4. Clearly differentiated, but carefully coordinated, PM and performance (e.g., design methodology) improvement programs. Project management provides the means for clearly identifying performance problems, coordinating improvement initiatives across projects and providing the ability to measure the results of performance improvement.
5. Adequate resources with an appropriate level of authority to get things done.
6. Flexibility.Any complex program undertaken with the idea that things must rigidly adhere to some preestablished plan is bound to fail.
7. Participation and buy-in by the people who will be most effected by the changes—project managers, performers, and functional managers. Create a team of respected PM’s and FM’s to review and approve processes and to spread the word.Avoid imposing the new process on people. Have the authority to do so as a last resort.
8. Buy-in by clients and sales people. The new process will affect them and they can have a significant impact on the program’s success. Few clients and sales people will unilaterally postpone their projects or give up on pressuring for arbitrary budgets and deadlines. Policy and compensation changes may be required to address these issues.
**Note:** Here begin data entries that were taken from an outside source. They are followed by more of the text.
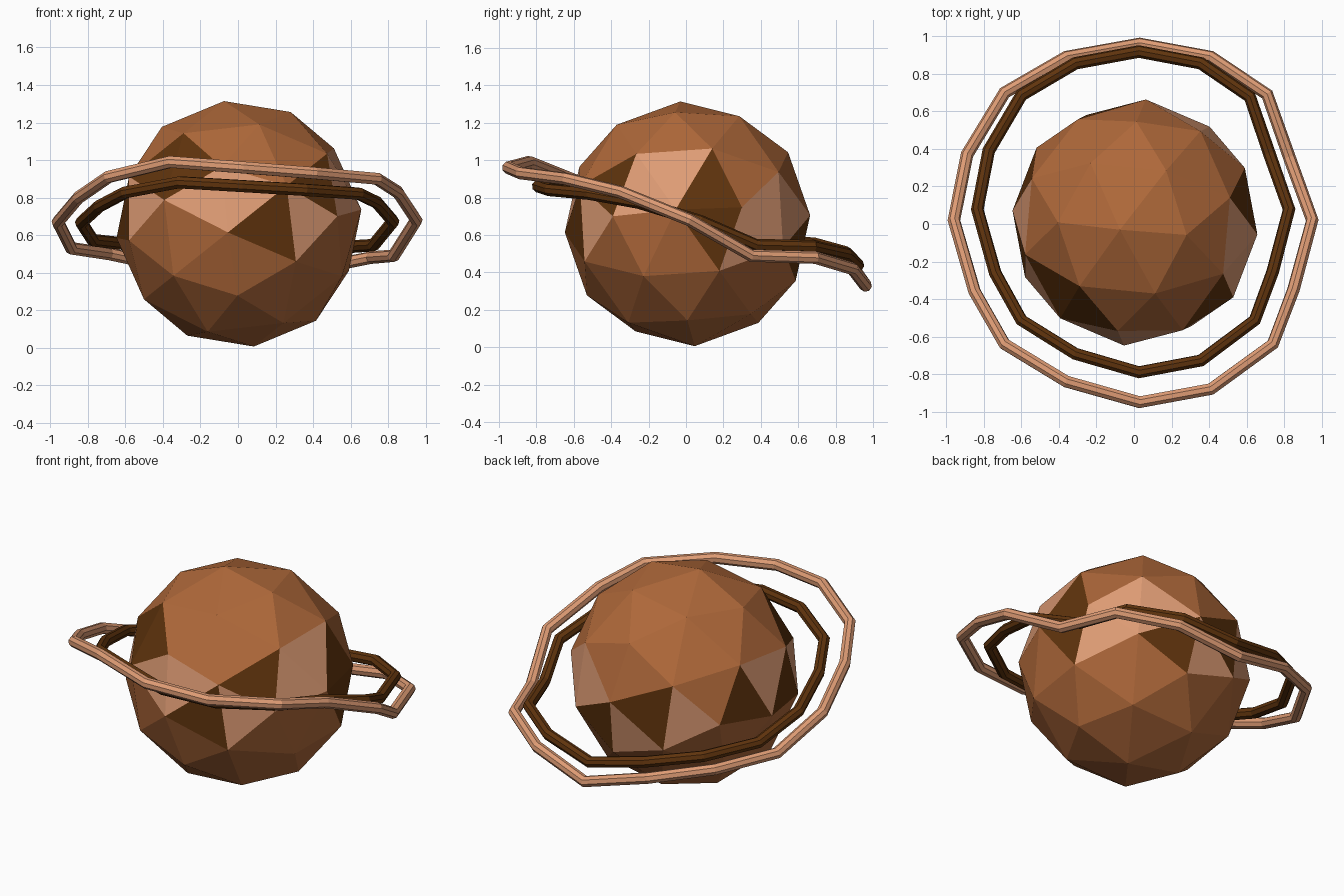
import bpy
import bmesh
from itertools import combinations, product
from math import cos, radians, sin, sqrt
from mathutils import Euler, Matrix, Vector

if "Cube" in bpy.data.objects:
    bpy.data.objects.remove(bpy.data.objects["Cube"], do_unlink=True)


def make_material(name, rgb):
    mat = bpy.data.materials.new(name)
    mat.use_nodes = True
    mat.diffuse_color = (*rgb, 1)
    mat.node_tree.nodes["Principled BSDF"].inputs["Base Color"].default_value = (*rgb, 1)
    return mat


rust = make_material("rust brown", (0.43, 0.14, 0.042))
tan = make_material("light tan", (0.73, 0.33, 0.175))
dark = make_material("dark brown", (0.117, 0.034, 0.004))


def facing(longitude, latitude):
    lon, lat = radians(longitude), radians(latitude)
    return Vector((cos(lon) * cos(lat), sin(lon) * cos(lat), sin(lat)))


# Planet: icosahedron corners plus the middles of its edges, pushed onto a sphere
RADIUS = 0.66
golden = (1 + sqrt(5)) / 2
corners = []
for a, b in product((-1, 1), repeat=2):
    corners += [Vector((0, a * golden, b)), Vector((b, 0, a * golden)),
                Vector((a * golden, b, 0))]
middles = [p + q for p, q in combinations(corners, 2) if (p - q).length < 2.1]

bm = bmesh.new()
for point in corners + middles:
    bm.verts.new(point.normalized() * RADIUS)
bmesh.ops.convex_hull(bm, input=bm.verts)
bmesh.ops.recalc_face_normals(bm, faces=bm.faces)

# Broken band of facets around the middle, as (longitude, latitude) per facet
tan_facets = [(-101, 17), (-79, 17), (-49, 0), (-17, 10), (0, 21), (37, -17),
              (49, 0), (69, 0), (101, -17), (131, 0), (180, 21), (-143, 17)]
dark_facets = [(-69, 0), (-37, 17), (17, 10), (17, -10), (79, -17), (111, 0),
               (163, 10), (-163, 10), (-135, 35), (-111, 35)]
for index, facets in ((1, tan_facets), (2, dark_facets)):
    for angles in facets:
        direction = facing(*angles)
        face = max(bm.faces,
                   key=lambda f: f.calc_center_median().normalized().dot(direction))
        face.material_index = index

# Slight tilt of the planet
tilt = Euler((0.07, -0.115, -0.097)).to_matrix().to_4x4()
bm.transform(Matrix.Translation((0.005, 0.008, RADIUS)) @ tilt)
mesh = bpy.data.meshes.new("planet")
bm.to_mesh(mesh)
bm.free()
for mat in (rust, tan, dark):
    mesh.materials.append(mat)
bpy.context.collection.objects.link(bpy.data.objects.new("planet", mesh))

# Rings: wavy closed paths swept with an eight-sided section
ring_path = [(0.95, 0.02, 0.68), (0.85, -0.35, 0.83), (0.74, -0.64, 0.9),
             (0.41, -0.88, 0.93), (0.03, -0.95, 0.96), (-0.36, -0.84, 0.99),
             (-0.69, -0.64, 0.91), (-0.85, -0.36, 0.8), (-0.96, 0.02, 0.67),
             (-0.89, 0.37, 0.53), (-0.69, 0.7, 0.5), (-0.36, 0.89, 0.43),
             (0.03, 0.96, 0.33), (0.41, 0.89, 0.42), (0.71, 0.69, 0.48),
             (0.83, 0.35, 0.49)]


def make_ring(name, scale, shift_y, mat):
    curve = bpy.data.curves.new(name, "CURVE")
    curve.dimensions = "3D"
    curve.bevel_depth = 0.034
    curve.bevel_resolution = 2
    spline = curve.splines.new("POLY")
    spline.points.add(len(ring_path) - 1)
    for point, (x, y, z) in zip(spline.points, ring_path):
        point.co = (x * scale[0], y * scale[1] + shift_y,
                    RADIUS + (z - RADIUS) * scale[2], 1)
    spline.use_cyclic_u = True
    spline.use_smooth = False
    curve.materials.append(mat)
    bpy.context.collection.objects.link(bpy.data.objects.new(name, curve))


make_ring("outer_ring", (1, 1, 1), 0, tan)
make_ring("inner_ring", (0.87, 0.895, 0.67), 0.06, dark)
9. Ongoing support and improvement including education, coaching, facilitation, compliance monitoring, measurement, process review and process improvement. Establishing a PMO to provide this support is critical.
10. Results, objectively demonstrated through measurement against a baseline.
Underlying these is the need for clear, candid and continuing communication throughout the entire organization coupled with a holistic approach.
Project management improvement is a complex, often high-risk program that promises significant bottom-line results, often at the cost of cultural change.Managed properly it can take the organization to a significantly higher level of performance.Managed poorly, at best, it may provide some small short-lived benefits.
Once the organization is ready, making the change is relatively simple (not necessarily easy, though).Until it is ready, significant change is virtually impossible. Getting the organization ready through motivation and education is the critical challenge.
Harrington, H. James. 1991. Business Process Improvement: The Breakthrough Strategy For Total Quality, Productivity, and Competitiveness. New York:McGraw-Hill, Inc.
Kerzner, Harold. 2001. Strategic Planning for Project Management Using a Project Management Maturity Model. New York: John Wiley & Sons.
Knutson, Joan. 2001. Project Management for Business Professionals. New York: John Wiley & Sons, p. 304–5.
Pitagorsky, George. 1998. The Project Manager/Functional Manager Partnership. Project Management Journal 29, (4): 7–16.
Project Management Institute. 2000. A Guide to the Project Management Body of Knowledge (PMBOK® Guide).
Scheinkopf, Lisa J. 1999. Thinking for a Change: Putting the TOC Thinking Processes to Use. Boca Raton, FL: St Lucie Press.
Senge, Peter, et al. 1994. Fifth Discipline Fieldbook, p. 108.New York: Doubleday.
Proceedings of the Project Management Institute Annual Seminars & Symposium
November 1–10, 2001 • Nashville, Tenn., USA